The mean values of different solvent extractives have been indicated in the Table 1. Individual hot extractive values are higher than cold extractives one-obviously indicating the superiority of hot extraction process. Successive extractive value is highest in case of water, indicating the possibility of considerable content of polar compounds in seeds.
Mean ash values (%) were found to be 3.056 (total), 0.76 (Acid insoluble Ash)
and 0.84 (Water soluble ash). Total ash value is relatively low due to low content
of carbonates, phosphates, silicate and silica. Foreign matter in seeds was
5.36%. Low ash value and foreign matter may also be attributable to first-hand
collection of plant material from a non-polluted area (interior of Hamdard Nagar,
New Delhi) with sufficient green cover. Loss on drying turned out to be 9.09%
on account of loss of water and/or volatile chemicals. The average pH of aqueous
extract was 7.04. Seeds had a bitterness value of 125. No swelling was observed
possibly due to absence of mucilage in seeds. Foaming index was found to be
1080 (units g-1). Resin (5.53%) and fixed oil content (1.429%) was
observed. Fixed oil content is low on account of small endosperm region which

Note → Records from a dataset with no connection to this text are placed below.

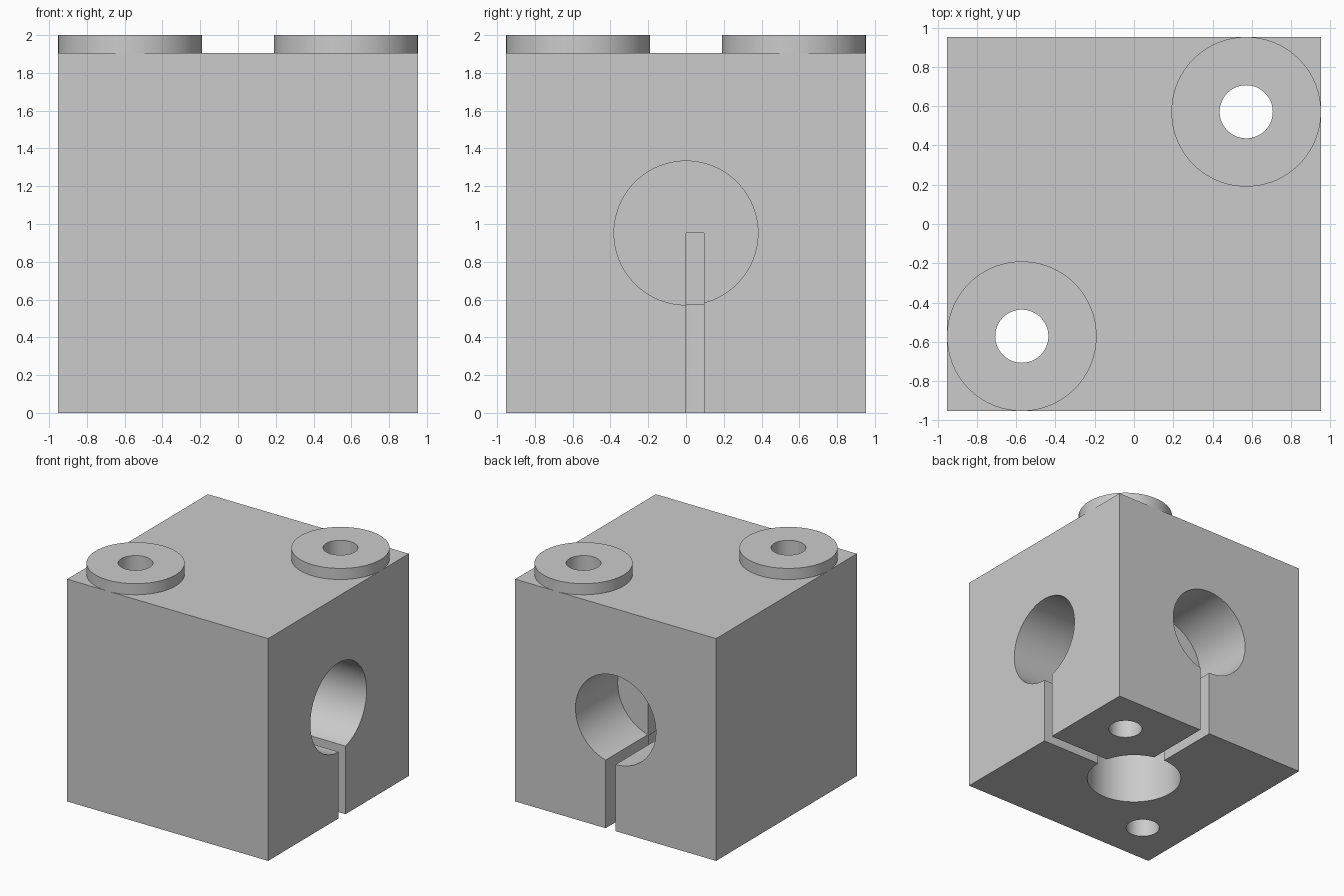
import bpy, bmesh, math
from mathutils import Matrix

cube = bpy.data.objects.get("Cube")
if cube:
    bpy.data.objects.remove(cube, do_unlink=True)

UNIT = 2 / 21              # the block is 20 units wide, the washers 1 unit thick
HALF = 10 * UNIT
TOP = 20 * UNIT
RING = 4 * UNIT            # washer and bore radius
PIN = 1.42 * UNIT          # pin hole radius
BORE = 6 * UNIT            # bore depth
OVER = 0.1                 # how far cutters stick out

grey = bpy.data.materials.new("plain_grey")
grey.use_nodes = True
grey.diffuse_color = (0.6, 0.6, 0.6, 1)
grey.node_tree.nodes["Principled BSDF"].inputs["Base Color"].default_value = (0.6, 0.6, 0.6, 1)


def make(name, bm):
    bmesh.ops.recalc_face_normals(bm, faces=bm.faces)
    mesh = bpy.data.meshes.new(name)
    bm.to_mesh(mesh)
    bm.free()
    mesh.materials.append(grey)
    obj = bpy.data.objects.new(name, mesh)
    bpy.context.collection.objects.link(obj)
    return obj


def cylinder(name, radius, start, end, place):
    """Cylinder along local z from start to end, moved by a matrix."""
    bm = bmesh.new()
    move = place @ Matrix.Translation((0, 0, (start + end) / 2))
    bmesh.ops.create_cone(bm, cap_ends=True, segments=96, radius1=radius,
                          radius2=radius, depth=end - start, matrix=move)
    return make(name, bm)


def prism(name, outline, low, high):
    bm = bmesh.new()
    face = bm.faces.new([bm.verts.new((x, y, low)) for x, y in outline])
    grown = bmesh.ops.extrude_face_region(bm, geom=[face])["geom"]
    verts = [v for v in grown if isinstance(v, bmesh.types.BMVert)]
    bmesh.ops.translate(bm, verts=verts, vec=(0, 0, high - low))
    return make(name, bm)


def cut(target, cutter):
    mod = target.modifiers.new("cut", "BOOLEAN")
    mod.operation = "DIFFERENCE"
    mod.solver = "EXACT"
    mod.object = cutter
    bpy.context.view_layer.objects.active = target
    bpy.ops.object.modifier_apply(modifier=mod.name)
    bpy.data.objects.remove(cutter, do_unlink=True)


# Block
block = prism("block", [(-HALF, -HALF), (HALF, -HALF), (HALF, HALF), (-HALF, HALF)], 0, TOP)

# Blind bores in the left, back and bottom faces
centre = Matrix.Translation((0, 0, HALF))
turns = [Matrix.Rotation(math.pi / 2, 4, "Y"),
         Matrix.Rotation(-math.pi / 2, 4, "X"),
         Matrix.Rotation(math.pi, 4, "X")]
for turn in turns:
    cut(block, cylinder("bore_cutter", RING, HALF - BORE, HALF + OVER, centre @ turn))

# L-shaped slot that joins the bores, from the bottom up to mid height
far = HALF + OVER
cut(block, prism("slot_cutter", [(0, 0), (far, 0), (far, UNIT), (UNIT, UNIT),
                                 (UNIT, far), (0, far)], -OVER, HALF))

# Washers on two opposite corners, with pin holes right through the block
parts = [block]
for side, name in ((1, "back_left_washer"), (-1, "front_right_washer")):
    spot = Matrix.Translation((side * BORE, side * BORE, 0))
    washer = cylinder(name, RING, TOP, TOP + UNIT, spot)
    for part in (block, washer):
        cut(part, cylinder("pin_cutter", PIN, -OVER, TOP + UNIT + OVER, spot))
    parts.append(washer)

# Smooth round walls, sharp edges
for part in parts:
    bpy.ops.object.select_all(action="DESELECT")
    part.select_set(True)
    bpy.context.view_layer.objects.active = part
    bpy.ops.object.shade_smooth_by_angle(angle=math.radians(30))
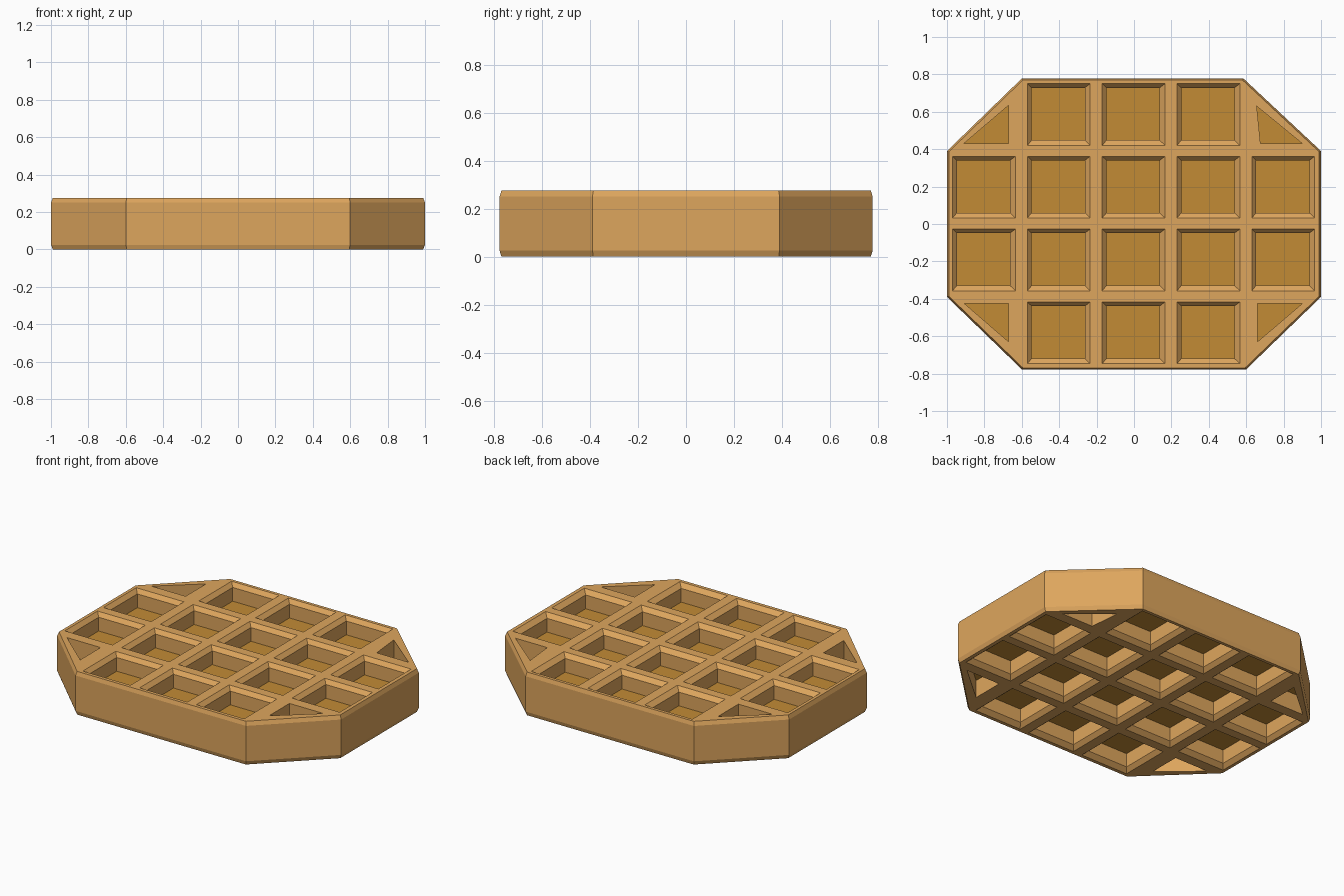
import bpy, bmesh

if "Cube" in bpy.data.objects:
    bpy.data.objects.remove(bpy.data.objects["Cube"])

H, MID = 0.275, 0.1375
OCT = [(-1, -0.39), (-0.6, -0.777), (0.6, -0.777), (1, -0.39),
       (1, 0.39), (0.585, 0.778), (-0.6, 0.778), (-1, 0.39)]


def material(name, color):
    m = bpy.data.materials.new(name)
    m.diffuse_color = (*color, 1)
    m.use_nodes = True
    m.node_tree.nodes["Principled BSDF"].inputs["Base Color"].default_value = m.diffuse_color
    return m


def loft(bm, loops):
    """Closed solid through counter-clockwise loops listed from bottom to top."""
    rings = [[bm.verts.new((x, y, z)) for x, y in pts] for pts, z in loops]
    n = len(rings[0])
    for a, b in zip(rings, rings[1:]):
        for i in range(n):
            j = (i + 1) % n
            bm.faces.new((a[i], a[j], b[j], b[i]))
    bm.faces.new(rings[0][::-1])
    bm.faces.new(rings[-1])


def make(name, bm, mat=None):
    bmesh.ops.recalc_face_normals(bm, faces=bm.faces[:])
    me = bpy.data.meshes.new(name)
    bm.to_mesh(me)
    bm.free()
    ob = bpy.data.objects.new(name, me)
    bpy.context.collection.objects.link(ob)
    if mat:
        me.materials.append(mat)
    return ob


def scaled(k):
    return [(x * k, y * k) for x, y in OCT]


def rect(cx, cy, hx, hy):
    return [(cx - hx, cy - hy), (cx + hx, cy - hy), (cx + hx, cy + hy), (cx - hx, cy + hy)]


# lattice body: eight-sided slab with a fine chamfer top and bottom
bm = bmesh.new()
loft(bm, [(scaled(0.99), 0), (OCT, 0.025), (OCT, H - 0.025), (scaled(0.99), H)])
body = make("waffle_lattice", bm, material("golden_crust", (0.73, 0.38, 0.11)))

# pocket cutters: chamfered squares, flaring at both faces
bm = bmesh.new()
for r, cy in enumerate((0.585, 0.197, -0.192, -0.582)):
    for c, cx in enumerate((-0.802, -0.402, -0.002, 0.398, 0.798)):
        if r in (0, 3) and c in (0, 4):
            continue
        inner = rect(cx - 0.003, cy + 0.003, 0.142, 0.14)
        outer = rect(cx, cy, 0.168, 0.165)
        loft(bm, [(outer, -0.05), (outer, 0), (inner, 0.025),
                  (inner, H - 0.025), (outer, H), (outer, H + 0.05)])

# corner triangles: straight-walled
for tri in ([(-0.91, 0.43), (-0.67, 0.43), (-0.67, 0.635)],
            [(0.676, 0.43), (0.9, 0.43), (0.656, 0.63)],
            [(-0.67, -0.425), (-0.907, -0.425), (-0.67, -0.63)],
            [(0.9, -0.425), (0.66, -0.425), (0.66, -0.63)]):
    loft(bm, [(tri, -0.05), (tri, H + 0.05)])
cutter = make("pocket_cutter", bm)
cutter.hide_render = True
cutter.hide_viewport = True

cut = body.modifiers.new("pockets", 'BOOLEAN')
cut.operation = 'DIFFERENCE'
cut.solver = 'EXACT'
cut.object = cutter

# middle plate: floor of the pockets on both sides
bm = bmesh.new()
loft(bm, [(scaled(0.97), MID - 0.025), (scaled(0.97), MID + 0.025)])
make("pocket_floor", bm, material("pocket_brown", (0.54, 0.26, 0.036)))
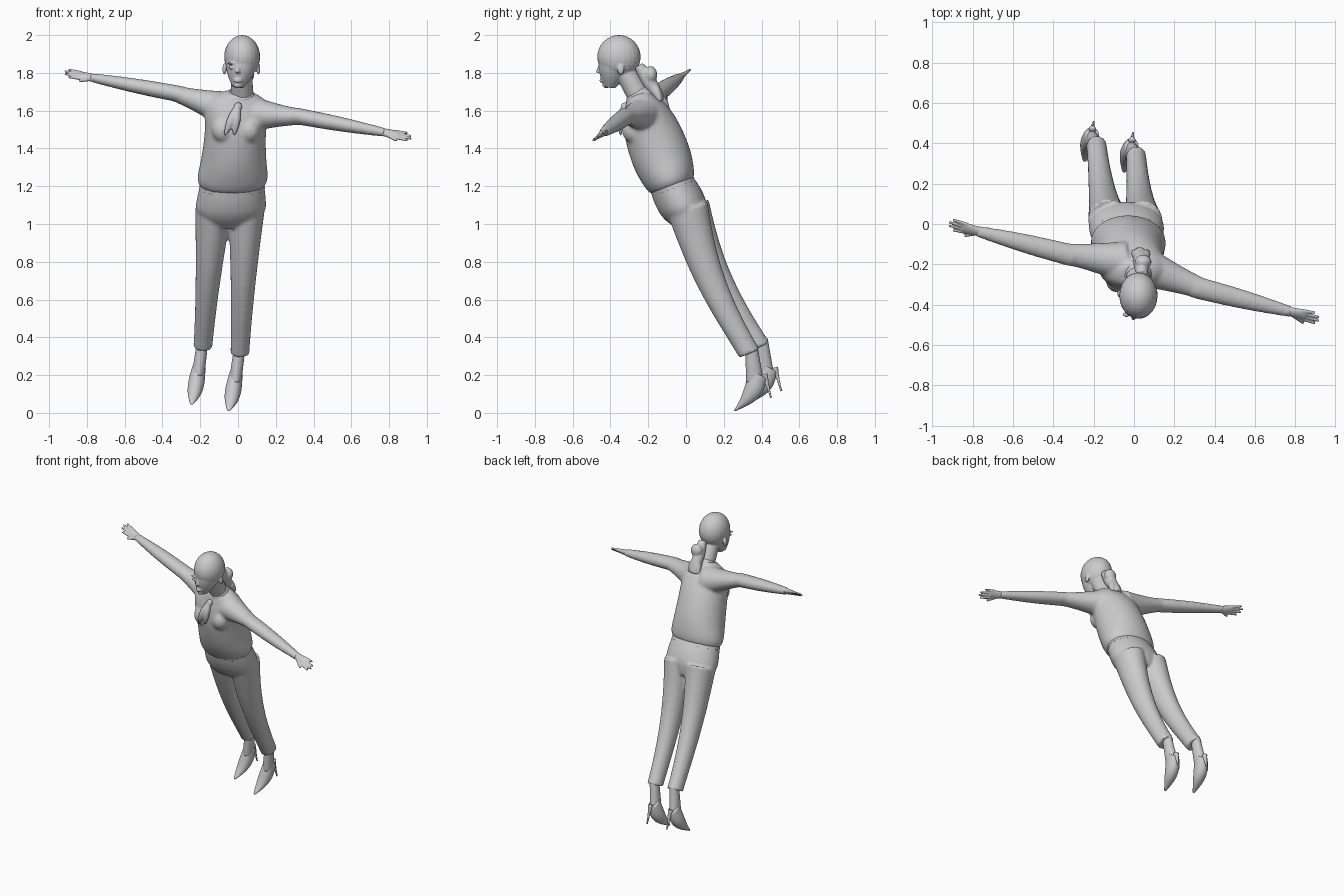
import bpy, bmesh
from math import sin, cos, pi
from mathutils import Vector as V, Matrix

cube = bpy.data.objects.get("Cube")
if cube:
    bpy.data.objects.remove(cube, do_unlink=True)

SHADE = (0.6, 0.6, 0.6, 1)
GREY = bpy.data.materials.new("plain_grey")
GREY.use_nodes = True
GREY.diffuse_color = SHADE
GREY.node_tree.nodes["Principled BSDF"].inputs["Base Color"].default_value = SHADE

RIGHTWARD = V((1, 0, 0))
LEAN = V((0, .94, .34))          # depth direction of the leaning trunk
HUB = V((0, -.235, 1.63))        # middle of the line through both arms
SPAN = V((1, -.257, -.187))      # direction of that line
HAND_ACROSS = V((0, -.8, -.6))


def skin(bm, sections, side, front, sides=24):
    """Join elliptical sections (centre, half width, half depth) into a closed tube."""
    rings = []
    for centre, width, depth in sections:
        angles = [2 * pi * k / sides for k in range(sides)]
        rings.append([bm.verts.new(centre + side * width * cos(a) + front * depth * sin(a))
                      for a in angles])
    for lower, upper in zip(rings, rings[1:]):
        for k in range(sides):
            bm.faces.new((lower[k - 1], lower[k], upper[k], upper[k - 1]))
    bm.faces.new(rings[0])
    bm.faces.new(rings[-1])


def limb(bm, start, end, radii, flat=(1, 1), bow=(0, 0, 0), swell=0, power=1,
         across=RIGHTWARD, steps=16):
    """Tapered tube that can bow, swell in the middle and flatten."""
    start, end, bow = V(start), V(end), V(bow)
    along = (end - start).normalized()
    side = (across - along * across.dot(along)).normalized()
    sections = []
    for i in range(steps + 1):
        t = i / steps
        arch = sin(pi * t)
        radius = radii[1] + (radii[0] - radii[1]) * (1 - t) ** power + swell * arch
        depth = radius * (flat[0] + (flat[1] - flat[0]) * t)
        sections.append((start.lerp(end, t) + bow * arch, radius, depth))
    skin(bm, sections, side, along.cross(side))


def trunk(bm, stations, slope):
    """Rounded trunk from (height, half width, half depth) along a leaning spine."""
    rows = [V(s) for s in stations]
    for _ in range(3):
        cut = [rows[0]]
        for a, b in zip(rows, rows[1:]):
            cut += [a.lerp(b, .25), a.lerp(b, .75)]
        rows = cut + [rows[-1]]
    sections = []
    for z, width, depth in rows:
        rise = z - 1.22
        sections.append((V((.06 * rise - .03, -.08 - slope * rise, z)), width, depth))
    skin(bm, sections, RIGHTWARD, LEAN, 40)


def ball(bm, centre, size):
    place = Matrix.Translation(centre) @ Matrix.Diagonal((*size, 1))
    bmesh.ops.create_uvsphere(bm, u_segments=24, v_segments=16, radius=1, matrix=place)


def finish(name, bm, voxel=0, relax=0):
    """Make the object, blending overlapping shapes when a voxel size is given."""
    bmesh.ops.recalc_face_normals(bm, faces=bm.faces)
    for face in bm.faces:
        face.smooth = True
    mesh = bpy.data.meshes.new(name)
    bm.to_mesh(mesh)
    bm.free()
    mesh.materials.append(GREY)
    ob = bpy.data.objects.new(name, mesh)
    bpy.context.collection.objects.link(ob)
    if voxel:
        blend = ob.modifiers.new("blend", 'REMESH')
        blend.mode = 'VOXEL'
        blend.voxel_size = voxel
        blend.use_smooth_shade = True
        soften = ob.modifiers.new("soften", 'SMOOTH')
        soften.iterations = relax


def arm_point(reach, spread=0):
    return HUB + SPAN * reach + HAND_ACROSS * spread


# Blouse: gathered body, bust and both sleeves
bm = bmesh.new()
trunk(bm, [(1.2, .17, .12), (1.24, .19, .14), (1.35, .17, .16), (1.5, .16, .15),
           (1.6, .17, .12), (1.66, .15, .08), (1.7, .06, .06)], .37)
for x in (-.08, .06):
    ball(bm, (x, -.28, 1.5), (.06, .06, .07))
for s in (-1, 1):
    sleeve_across = V((0, s, 0))
    limb(bm, arm_point(s * .06) + V((0, .035, -.035)), arm_point(s * .34), (.1, .053),
         (1, .8), power=1.4, across=sleeve_across)
    limb(bm, arm_point(s * .3), arm_point(s * .78), (.055, .027), (.8, .85),
         swell=.006, across=sleeve_across)
finish("blouse", bm, .01, 6)

# Trousers: hips and two tapered legs
HIPS = [(.045, .01, 1.08), (-.13, .02, 1.08)]
HEMS = [V((.01, .335, .315)), V((-.186, .39, .35))]
bm = bmesh.new()
trunk(bm, [(1.23, .165, .115), (1.15, .18, .13), (1.07, .19, .125), (1, .13, .08)], .5)
for hip, hem in zip(HIPS, HEMS):
    limb(bm, hip, hem, (.097, .05), (1.15, 1.15), bow=(0, -.04, 0), power=1.5)
finish("trousers", bm, .009, 4)

# Waistband
bm = bmesh.new()
trunk(bm, [(1.23, .167, .117), (1.19, .174, .122)], .5)
finish("waistband", bm)

# Head: cranium, jaw, neck and face
bm = bmesh.new()
ball(bm, (.022, -.355, 1.885), (.095, .115, .115))
limb(bm, (.02, -.375, 1.87), (0, -.405, 1.725), (.086, .03), (1.05, 1), swell=.012)
limb(bm, (.022, -.33, 1.82), (.02, -.235, 1.65), (.055, .06))
limb(bm, (.002, -.455, 1.84), (-.002, -.465, 1.8), (.008, .013))
ball(bm, (0, -.422, 1.735), (.022, .02, .016))
for z in (1.755, 1.766):
    ball(bm, (0, -.446, z), (.022, .012, .006))
for s in (-1, 1):
    ball(bm, (s * .036, -.447, 1.828), (.016, .01, .008))
    ball(bm, (s * .037, -.45, 1.85), (.022, .011, .006))
    ball(bm, (.018 + s * .09, -.345, 1.82), (.01, .018, .03))
finish("head", bm, .005, 2)

# Ponytail: tied bun with lobes hanging below
bm = bmesh.new()
limb(bm, (.04, -.25, 1.84), (.03, -.13, 1.65), (.025, .022), swell=.015)
ball(bm, (.045, -.188, 1.79), (.042, .036, .045))
for x in (-.005, .035, .07):
    limb(bm, (.04, -.18, 1.75), (x, -.135, 1.65), (.016, .01), swell=.012)
finish("ponytail", bm, .007, 3)

# Neck scarf: collar, knot and two hanging tails
bm = bmesh.new()
limb(bm, (.02, -.265, 1.7), (.018, -.24, 1.66), (.062, .08))
ball(bm, (0, -.325, 1.62), (.022, .02, .024))
for x in (-.07, -.02):
    limb(bm, (0, -.325, 1.63), (x, -.345, 1.47), (.012, .006), (1, .8),
         bow=(0, -.012, 0), swell=.014)
finish("neck_scarf", bm, .006, 2)

# Hands: palm, thumb and four spread fingers, mirrored along the arm line
for label, s in (("left", 1), ("right", -1)):
    bm = bmesh.new()
    limb(bm, arm_point(s * .75), arm_point(s * .85), (.022, .033), (.9, .35),
         across=HAND_ACROSS)
    limb(bm, arm_point(s * .79, .015), arm_point(s * .84, .05), (.013, .007),
         across=HAND_ACROSS)
    for i in range(4):
        spread = i - 1.5
        tip = .92 - .01 * spread ** 2
        limb(bm, arm_point(s * .83, .016 * spread), arm_point(s * tip, .022 * spread),
             (.01, .006), across=HAND_ACROSS)
    finish(label + "_hand", bm, .004, 2)

# Feet: ankle, pointed court shoe and thin heel, hung from each hem
for label, hem in zip(("left", "right"), HEMS):
    def foot_part(name, start, end, radii, voxel=0, **shape):
        bm = bmesh.new()
        limb(bm, hem + V(start), hem + V(end), radii, **shape)
        finish(label + "_" + name, bm, voxel, 2)

    foot_part("ankle", (0, .01, .04), (-.025, .03, -.15), (.03, .033), flat=(1.1, 1.4))
    foot_part("shoe", (-.02, .05, -.105), (-.06, -.08, -.305), (.034, .008), .005,
              flat=(1.5, .6), bow=(0, .02, -.015), swell=.02)
    foot_part("heel", (-.02, .08, -.11), (-.015, .115, -.235), (.018, .005), power=2)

contains cells with fixed oils. Forty one white circular colony forming units
were detected in 1:100 dilution of seeds on nutrient agar medium. The results
of fluorescence analysis and color reactions of powder with different chemicals
have been shown in Table 2 and 3, respectively.
Preliminary phytochemical investigation was undertaken for the identification of different type of chemical constituents present in the seed. Screening of alcoholic and aqueous extracts indicate the presence of carbohydrates, protein, phenolic and triterpenoids (Table 4). Preliminary TLC finger prints of the seed extracts were developed and reported in Table 5.
|| Extractive values of henna seeds with different solvents
|| Florescence analysis of henna seed powder
|| Powdered drug reactions of henna seed extracts with different
|| Preliminary phytochemical tests of henna seed extracts
|+ = Present; - ve = Absent
|| TLC fingerprint of henna seed extracts
Fresh henna seeds have been subjected to preliminary pharmacognostic standardisation including phytochemical screening. The present investigation adds to the existing knowledge of henna seed and will be quite useful for development of a formulation for treating cases of body odor associated with diseased female reproductive system. Heavy load of microbe might have resulted from contamination during storage. There is a need to compare the microbial load of fresh and stored seeds. HPTLC fingerprinting w.r.t. class-specific marker compounds and their estimation in seeds needs to undertaken. Pharmacological studies are also required to validate the utility of seeds in gynecological problems.